[Dataset entries]
==========

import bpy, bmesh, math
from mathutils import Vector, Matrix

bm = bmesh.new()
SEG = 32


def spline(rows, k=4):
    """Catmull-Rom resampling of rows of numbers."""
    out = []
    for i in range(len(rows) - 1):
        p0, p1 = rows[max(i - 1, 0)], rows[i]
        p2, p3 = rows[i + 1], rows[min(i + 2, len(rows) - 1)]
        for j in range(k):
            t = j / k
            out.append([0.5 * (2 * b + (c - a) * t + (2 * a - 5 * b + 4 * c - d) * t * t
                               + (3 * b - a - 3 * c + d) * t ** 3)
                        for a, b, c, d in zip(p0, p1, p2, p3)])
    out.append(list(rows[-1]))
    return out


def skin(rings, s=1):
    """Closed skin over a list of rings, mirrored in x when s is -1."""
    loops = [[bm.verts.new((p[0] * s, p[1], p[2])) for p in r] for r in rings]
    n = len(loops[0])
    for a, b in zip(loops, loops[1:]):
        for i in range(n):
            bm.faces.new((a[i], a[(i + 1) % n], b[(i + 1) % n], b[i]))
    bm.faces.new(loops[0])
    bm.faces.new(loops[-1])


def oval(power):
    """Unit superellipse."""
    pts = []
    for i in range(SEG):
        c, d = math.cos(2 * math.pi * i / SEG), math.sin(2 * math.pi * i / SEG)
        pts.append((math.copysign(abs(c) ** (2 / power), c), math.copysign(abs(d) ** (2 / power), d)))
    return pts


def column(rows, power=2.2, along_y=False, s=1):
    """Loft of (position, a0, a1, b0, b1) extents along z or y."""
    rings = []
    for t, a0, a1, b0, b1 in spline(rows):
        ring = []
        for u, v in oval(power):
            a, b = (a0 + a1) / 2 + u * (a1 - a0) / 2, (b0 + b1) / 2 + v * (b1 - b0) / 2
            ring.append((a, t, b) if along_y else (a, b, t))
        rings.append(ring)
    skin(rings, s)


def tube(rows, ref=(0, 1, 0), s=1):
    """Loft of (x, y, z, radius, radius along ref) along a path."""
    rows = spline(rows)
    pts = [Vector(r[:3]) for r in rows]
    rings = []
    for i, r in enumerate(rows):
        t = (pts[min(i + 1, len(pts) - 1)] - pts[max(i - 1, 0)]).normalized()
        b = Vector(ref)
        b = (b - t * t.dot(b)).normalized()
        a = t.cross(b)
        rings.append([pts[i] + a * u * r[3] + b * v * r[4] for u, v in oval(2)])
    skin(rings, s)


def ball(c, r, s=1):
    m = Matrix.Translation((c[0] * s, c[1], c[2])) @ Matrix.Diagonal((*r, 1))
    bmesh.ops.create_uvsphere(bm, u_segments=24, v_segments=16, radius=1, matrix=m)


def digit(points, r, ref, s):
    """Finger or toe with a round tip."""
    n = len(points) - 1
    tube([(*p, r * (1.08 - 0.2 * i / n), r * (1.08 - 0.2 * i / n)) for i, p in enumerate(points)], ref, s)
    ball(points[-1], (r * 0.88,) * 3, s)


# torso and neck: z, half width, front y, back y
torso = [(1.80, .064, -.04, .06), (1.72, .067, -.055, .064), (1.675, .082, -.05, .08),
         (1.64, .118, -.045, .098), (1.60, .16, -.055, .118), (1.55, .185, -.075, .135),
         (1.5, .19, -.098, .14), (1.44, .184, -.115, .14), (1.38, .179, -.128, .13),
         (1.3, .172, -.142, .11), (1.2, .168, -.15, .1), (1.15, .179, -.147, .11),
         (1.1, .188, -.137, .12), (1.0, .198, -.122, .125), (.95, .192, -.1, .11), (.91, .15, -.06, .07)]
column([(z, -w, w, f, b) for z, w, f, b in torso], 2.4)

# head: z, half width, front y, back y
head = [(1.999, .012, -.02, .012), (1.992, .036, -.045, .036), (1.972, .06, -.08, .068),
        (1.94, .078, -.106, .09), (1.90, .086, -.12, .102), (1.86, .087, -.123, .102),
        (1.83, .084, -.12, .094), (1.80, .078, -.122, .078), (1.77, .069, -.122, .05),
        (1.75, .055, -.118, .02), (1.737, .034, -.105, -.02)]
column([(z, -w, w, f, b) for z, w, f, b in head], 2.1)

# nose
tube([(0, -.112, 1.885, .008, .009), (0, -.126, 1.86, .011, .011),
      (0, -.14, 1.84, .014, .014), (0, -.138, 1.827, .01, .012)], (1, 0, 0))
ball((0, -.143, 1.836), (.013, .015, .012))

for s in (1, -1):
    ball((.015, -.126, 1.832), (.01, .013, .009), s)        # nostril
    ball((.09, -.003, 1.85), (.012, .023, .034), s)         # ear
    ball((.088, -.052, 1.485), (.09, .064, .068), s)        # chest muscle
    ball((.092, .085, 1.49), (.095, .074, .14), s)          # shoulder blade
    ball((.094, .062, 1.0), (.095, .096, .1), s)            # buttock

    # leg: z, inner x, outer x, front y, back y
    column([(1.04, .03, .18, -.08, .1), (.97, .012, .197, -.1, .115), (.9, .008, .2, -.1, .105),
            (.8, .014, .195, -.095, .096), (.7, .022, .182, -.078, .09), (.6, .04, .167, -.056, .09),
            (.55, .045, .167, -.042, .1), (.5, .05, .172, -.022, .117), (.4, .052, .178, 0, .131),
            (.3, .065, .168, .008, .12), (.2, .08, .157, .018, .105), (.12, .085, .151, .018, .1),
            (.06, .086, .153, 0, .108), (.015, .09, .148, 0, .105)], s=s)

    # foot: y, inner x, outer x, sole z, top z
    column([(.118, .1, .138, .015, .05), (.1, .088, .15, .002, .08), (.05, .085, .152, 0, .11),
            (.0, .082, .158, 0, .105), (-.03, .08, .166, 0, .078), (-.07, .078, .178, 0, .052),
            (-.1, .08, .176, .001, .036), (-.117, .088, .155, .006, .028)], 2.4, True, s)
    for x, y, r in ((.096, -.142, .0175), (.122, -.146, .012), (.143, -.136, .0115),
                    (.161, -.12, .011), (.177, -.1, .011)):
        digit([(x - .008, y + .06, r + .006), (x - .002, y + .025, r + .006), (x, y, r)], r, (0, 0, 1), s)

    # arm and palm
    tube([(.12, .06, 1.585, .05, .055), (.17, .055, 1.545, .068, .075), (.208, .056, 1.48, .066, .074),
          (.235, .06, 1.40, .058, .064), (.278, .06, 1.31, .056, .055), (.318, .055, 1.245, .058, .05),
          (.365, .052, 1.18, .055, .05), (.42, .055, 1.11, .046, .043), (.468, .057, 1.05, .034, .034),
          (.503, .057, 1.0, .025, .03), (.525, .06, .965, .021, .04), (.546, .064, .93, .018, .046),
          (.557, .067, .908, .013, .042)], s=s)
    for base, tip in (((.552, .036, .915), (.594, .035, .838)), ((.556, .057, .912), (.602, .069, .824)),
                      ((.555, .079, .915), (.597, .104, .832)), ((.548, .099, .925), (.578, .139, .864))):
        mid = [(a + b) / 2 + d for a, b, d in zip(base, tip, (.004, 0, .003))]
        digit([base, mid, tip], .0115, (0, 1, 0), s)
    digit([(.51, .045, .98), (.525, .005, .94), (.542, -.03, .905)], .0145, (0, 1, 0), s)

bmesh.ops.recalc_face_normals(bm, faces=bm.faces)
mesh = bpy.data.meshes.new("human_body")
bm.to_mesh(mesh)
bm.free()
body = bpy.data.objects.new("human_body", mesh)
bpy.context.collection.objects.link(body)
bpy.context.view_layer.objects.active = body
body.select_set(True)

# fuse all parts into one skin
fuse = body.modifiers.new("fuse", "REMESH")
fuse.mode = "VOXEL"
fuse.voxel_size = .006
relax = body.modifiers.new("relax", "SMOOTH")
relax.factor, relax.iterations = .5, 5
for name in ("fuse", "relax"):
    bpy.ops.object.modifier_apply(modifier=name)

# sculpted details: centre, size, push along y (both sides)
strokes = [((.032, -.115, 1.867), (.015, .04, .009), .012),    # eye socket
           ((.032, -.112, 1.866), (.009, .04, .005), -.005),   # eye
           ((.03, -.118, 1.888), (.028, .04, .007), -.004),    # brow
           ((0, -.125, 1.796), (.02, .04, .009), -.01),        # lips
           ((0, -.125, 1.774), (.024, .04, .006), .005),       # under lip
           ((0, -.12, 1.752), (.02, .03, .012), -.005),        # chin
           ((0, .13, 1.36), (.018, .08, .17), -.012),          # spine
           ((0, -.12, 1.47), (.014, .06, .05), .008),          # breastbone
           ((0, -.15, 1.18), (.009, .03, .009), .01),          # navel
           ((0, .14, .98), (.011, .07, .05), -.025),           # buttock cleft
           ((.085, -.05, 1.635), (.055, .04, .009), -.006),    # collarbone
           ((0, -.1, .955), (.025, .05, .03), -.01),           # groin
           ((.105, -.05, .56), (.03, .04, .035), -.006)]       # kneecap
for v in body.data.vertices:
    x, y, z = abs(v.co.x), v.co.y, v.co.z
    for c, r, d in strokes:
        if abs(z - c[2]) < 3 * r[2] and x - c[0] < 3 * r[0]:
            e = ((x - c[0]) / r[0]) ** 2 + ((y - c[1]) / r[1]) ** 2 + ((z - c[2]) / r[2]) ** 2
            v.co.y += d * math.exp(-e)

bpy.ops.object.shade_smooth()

==========

The reply should hold only the lines from the top of the records through the line that has "skin over a", each one exact.

# [Reply]
import bpy, bmesh, math
from mathutils import Vector, Matrix

bm = bmesh.new()
SEG = 32


def spline(rows, k=4):
    """Catmull-Rom resampling of rows of numbers."""
    out = []
    for i in range(len(rows) - 1):
        p0, p1 = rows[max(i - 1, 0)], rows[i]
        p2, p3 = rows[i + 1], rows[min(i + 2, len(rows) - 1)]
        for j in range(k):
            t = j / k
            out.append([0.5 * (2 * b + (c - a) * t + (2 * a - 5 * b + 4 * c - d) * t * t
                               + (3 * b - a - 3 * c + d) * t ** 3)
                        for a, b, c, d in zip(p0, p1, p2, p3)])
    out.append(list(rows[-1]))
    return out


def skin(rings, s=1):
    """Closed skin over a list of rings, mirrored in x when s is -1."""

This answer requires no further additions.